Click through the slideshow, below, to read how cutting-edge influencers are harnessing the platform's powers.
Often 20 seconds or less and featuring users performing slightly addictive dances to popular songs, videos in this genre have been responsible for some of the most prolific trends on TikTok, like the Git Up or the viral choreography to Mariah Carey's "Obsessed." These clips are usually appealing for one of two seemingly opposite reasons: the dance moves are either easy to learn and replicate or they're practically impossible and a challenge for other users to try to perfect.
When did you join TikTok?
I started TikTok last November because one of my close friends in high school told me about this app that had this shuffle dance that was trending. We went straight to the restroom and filmed it right on the spot.
What's your favorite audio or trend?
My favorite trend is definitely the clock woah!
What's your best performing TikTok?
My best performing TikTok is our Git Up Challenge dance with Harvey Bass. A lot of people don't know this, but me and my brother Davonte are the creators of the #GitUpChallenge dance!
How would you describe your genre of TikTok?
My genre of TikTok is all over the place, but I'm mostly known for dancing with my brother Davonte and our goofy humor.
Has being TikTok-famous changed your life at all? If so, how?
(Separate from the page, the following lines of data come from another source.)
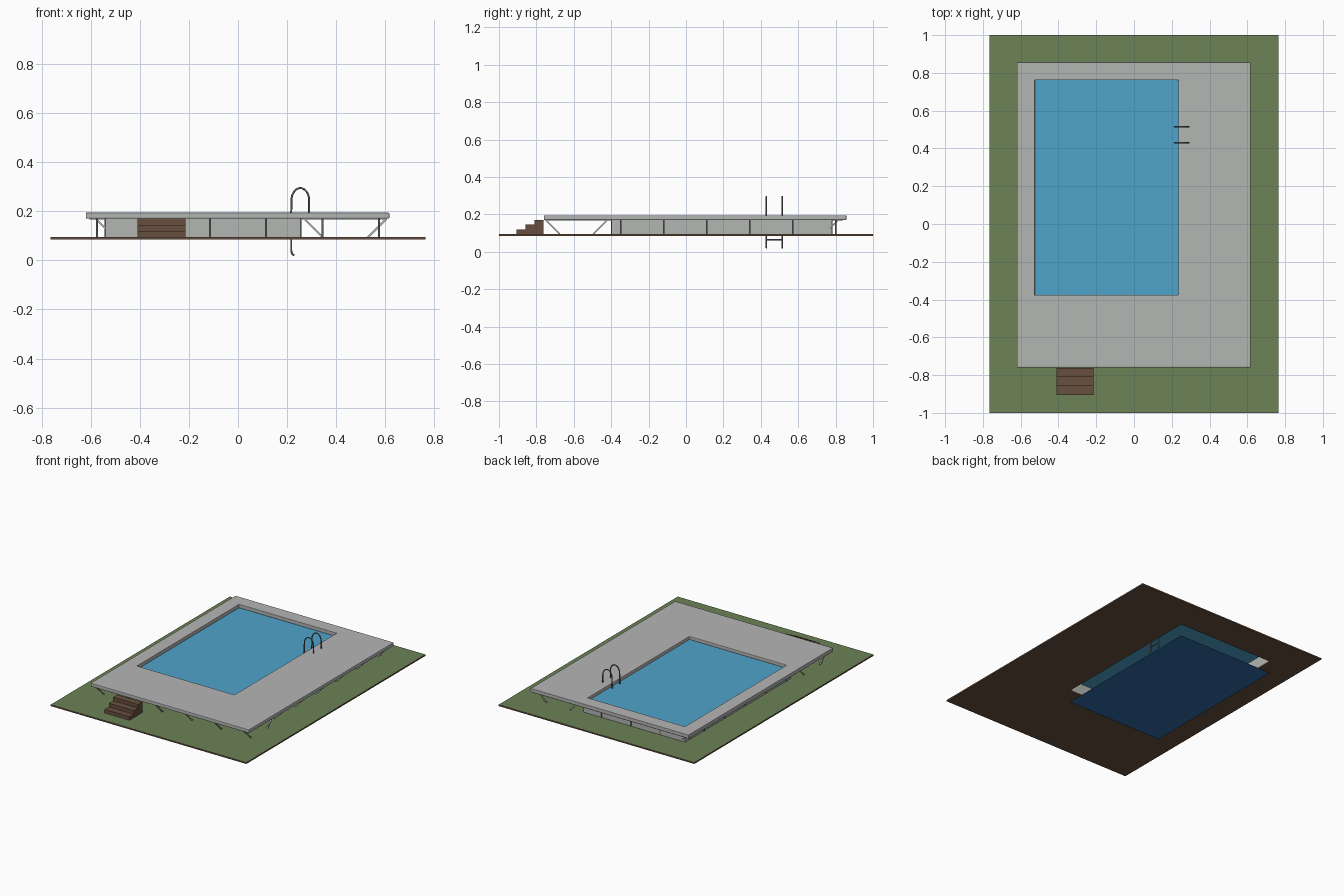
import bpy, bmesh, math
from mathutils import Vector

if "Cube" in bpy.data.objects:
    bpy.data.objects.remove(bpy.data.objects["Cube"], do_unlink=True)


def srgb(r, g, b):
    return tuple(((c / 255 + 0.055) / 1.055) ** 2.4 for c in (r, g, b)) + (1.0,)


def material(name, *rgb):
    m = bpy.data.materials.new(name)
    m.use_nodes = True
    m.diffuse_color = srgb(*rgb)
    m.node_tree.nodes["Principled BSDF"].inputs["Base Color"].default_value = srgb(*rgb)
    return m


GRASS = material("grass green", 108, 130, 86)
SOIL = material("soil brown", 104, 80, 62)
STONE = material("deck grey", 180, 182, 180)
WATER = material("water blue", 80, 164, 202)
LINER = material("liner blue", 44, 106, 166)
WOOD = material("stair wood", 104, 80, 64)
STEEL = material("ladder steel", 105, 107, 108)
BRACE = material("brace grey", 190, 192, 192)


def finish(bm, name, *mats):
    bmesh.ops.recalc_face_normals(bm, faces=bm.faces[:])
    me = bpy.data.meshes.new(name)
    bm.to_mesh(me)
    bm.free()
    ob = bpy.data.objects.new(name, me)
    bpy.context.collection.objects.link(ob)
    for m in mats:
        me.materials.append(m)
    return ob


def rect(x0, x1, y0, y1):
    return [(x0, y0), (x1, y0), (x1, y1), (x0, y1)]


def frame(name, outer, inner, z0, z1, *mats):
    """Rectangular slab with a rectangular opening."""
    bm = bmesh.new()
    rings = [[bm.verts.new((x, y, z)) for x, y in r]
             for r, z in ((outer, z0), (outer, z1), (inner, z1), (inner, z0))]
    for k in range(4):
        a, b = rings[k], rings[(k + 1) % 4]
        for i in range(4):
            j = (i + 1) % 4
            bm.faces.new((a[i], a[j], b[j], b[i]))
    return finish(bm, name, *mats)


def sheet(name, corners, z, mat):
    bm = bmesh.new()
    bm.faces.new([bm.verts.new((x, y, z)) for x, y in corners])
    return finish(bm, name, mat)


def add_bar(bm, a, b, w):
    """Square bar from a to b."""
    a, b = Vector(a), Vector(b)
    d = b - a
    made = bmesh.ops.create_cube(bm, size=1)["verts"]
    bmesh.ops.scale(bm, vec=(w, w, d.length), verts=made)
    turn = d.to_track_quat("Z", "Y").to_matrix()
    bmesh.ops.rotate(bm, matrix=turn, verts=made)
    bmesh.ops.translate(bm, vec=(a + b) / 2, verts=made)


def tube(name, points, r, mat):
    cu = bpy.data.curves.new(name, "CURVE")
    cu.dimensions = "3D"
    cu.bevel_depth = r
    cu.bevel_resolution = 2
    cu.use_fill_caps = True
    sp = cu.splines.new("POLY")
    sp.points.add(len(points) - 1)
    for p, co in zip(sp.points, points):
        p.co = (*co, 1)
    cu.materials.append(mat)
    ob = bpy.data.objects.new(name, cu)
    bpy.context.collection.objects.link(ob)


GROUND, UNDER, TOP = 0.095, 0.17, 0.195
pool = rect(-0.525, 0.235, -0.375, 0.762)

# Lawn slab: green top, soil on the other sides
lawn = frame("lawn", rect(-0.765, 0.765, -1, 1), pool, 0.085, GROUND, SOIL, GRASS)
for f in lawn.data.polygons:
    f.material_index = 1 if f.normal.z > 0.5 else 0

# Deck, pool wall, water surface and pool floor
deck = frame("deck", rect(-0.62, 0.617, -0.76, 0.857), pool, UNDER, TOP, STONE)
bev = deck.modifiers.new("bevel", "BEVEL")
bev.width = 0.004
bev.segments = 2
frame("pool_wall", rect(-0.54, 0.255, -0.398, 0.78), pool, GROUND, UNDER, STONE)
sheet("water", pool, 0.171, WATER)
sheet("pool_floor", pool, 0.0, LINER)

# Slanted deck braces; each pair is (top, foot) measured across the deck edge
W, STEP = 0.008, 0.23
xs = [-0.575 + STEP * i for i in range(6)]
ys = [-0.35 + STEP * i for i in range(6)]
sides = {
    "front_braces": (xs, 1, [(-0.75, -0.675), (-0.42, -0.495)], (-0.75, -0.40)),
    "right_braces": (ys, 0, [(0.605, 0.53), (0.27, 0.345)], (0.26, 0.605)),
    "left_braces": (ys, 0, [(-0.58, -0.53)], (-0.605, -0.54)),
    "back_braces": (xs, 1, [(0.815, 0.77)], (0.78, 0.84)),
}
for name, (places, axis, legs, joist) in sides.items():
    bm = bmesh.new()
    for p in places:
        def at(q, z):
            return (q, p, z) if axis == 0 else (p, q, z)
        for top, foot in legs:
            drop = min(abs(top - foot), UNDER - GROUND)
            add_bar(bm, at(top, UNDER), at(foot, UNDER - drop), W)
        add_bar(bm, at(joist[0], UNDER - 0.002), at(joist[1], UNDER - 0.002), W / 2)
    finish(bm, name, BRACE)

# Wall ribs on the pool sides, in line with the braces
bm = bmesh.new()
for x in xs[1:4]:
    for y in (-0.399, 0.781):
        add_bar(bm, (x, y, GROUND), (x, y, UNDER), 0.006)
for y in ys[:5]:
    for x in (-0.541, 0.256):
        add_bar(bm, (x, y, GROUND), (x, y, UNDER), 0.006)
finish(bm, "wall_ribs", STEEL)

# Stairs: stepped side profile pulled sideways
bm = bmesh.new()
profile = [(-0.762, GROUND), (-0.905, GROUND)]
for i in range(3):
    y, z = -0.905 + 0.048 * i, GROUND + 0.025 * (i + 1)
    profile += [(y, z), (min(y + 0.048, -0.762), z)]
face = bm.faces.new([bm.verts.new((-0.41, y, z)) for y, z in profile])
ext = bmesh.ops.extrude_face_region(bm, geom=[face])["geom"]
bmesh.ops.translate(bm, vec=(0.195, 0, 0),
                    verts=[v for v in ext if isinstance(v, bmesh.types.BMVert)])
finish(bm, "stairs", WOOD)

# Ladder: two hooked rails and rungs
rails = (0.43, 0.515)
for side, y in zip(("front", "back"), rails):
    path = [(0.229, y, 0.02), (0.221, y, 0.026), (0.217, y, 0.04), (0.217, y, 0.2)]
    for i in range(17):
        t = math.pi * (1 - i / 16)
        path.append((0.254 + 0.036 * math.cos(t), y, 0.245 + 0.05 * math.sin(t)))
    path.append((0.29, y, TOP))
    tube(side + "_ladder_rail", path, 0.004, STEEL)
for i, z in enumerate((0.065, 0.12)):
    tube(f"ladder_rung_{i + 1}", [(0.217, y, z) for y in rails], 0.004, STEEL)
Life is definitely different! My brother, our best friend and I bought a one-way ticket to VidCon from NY and we ended up living in a content house in LA with other famous TikTokers known as Inspir3! It's honestly the best and craziest thing that's ever happened to me!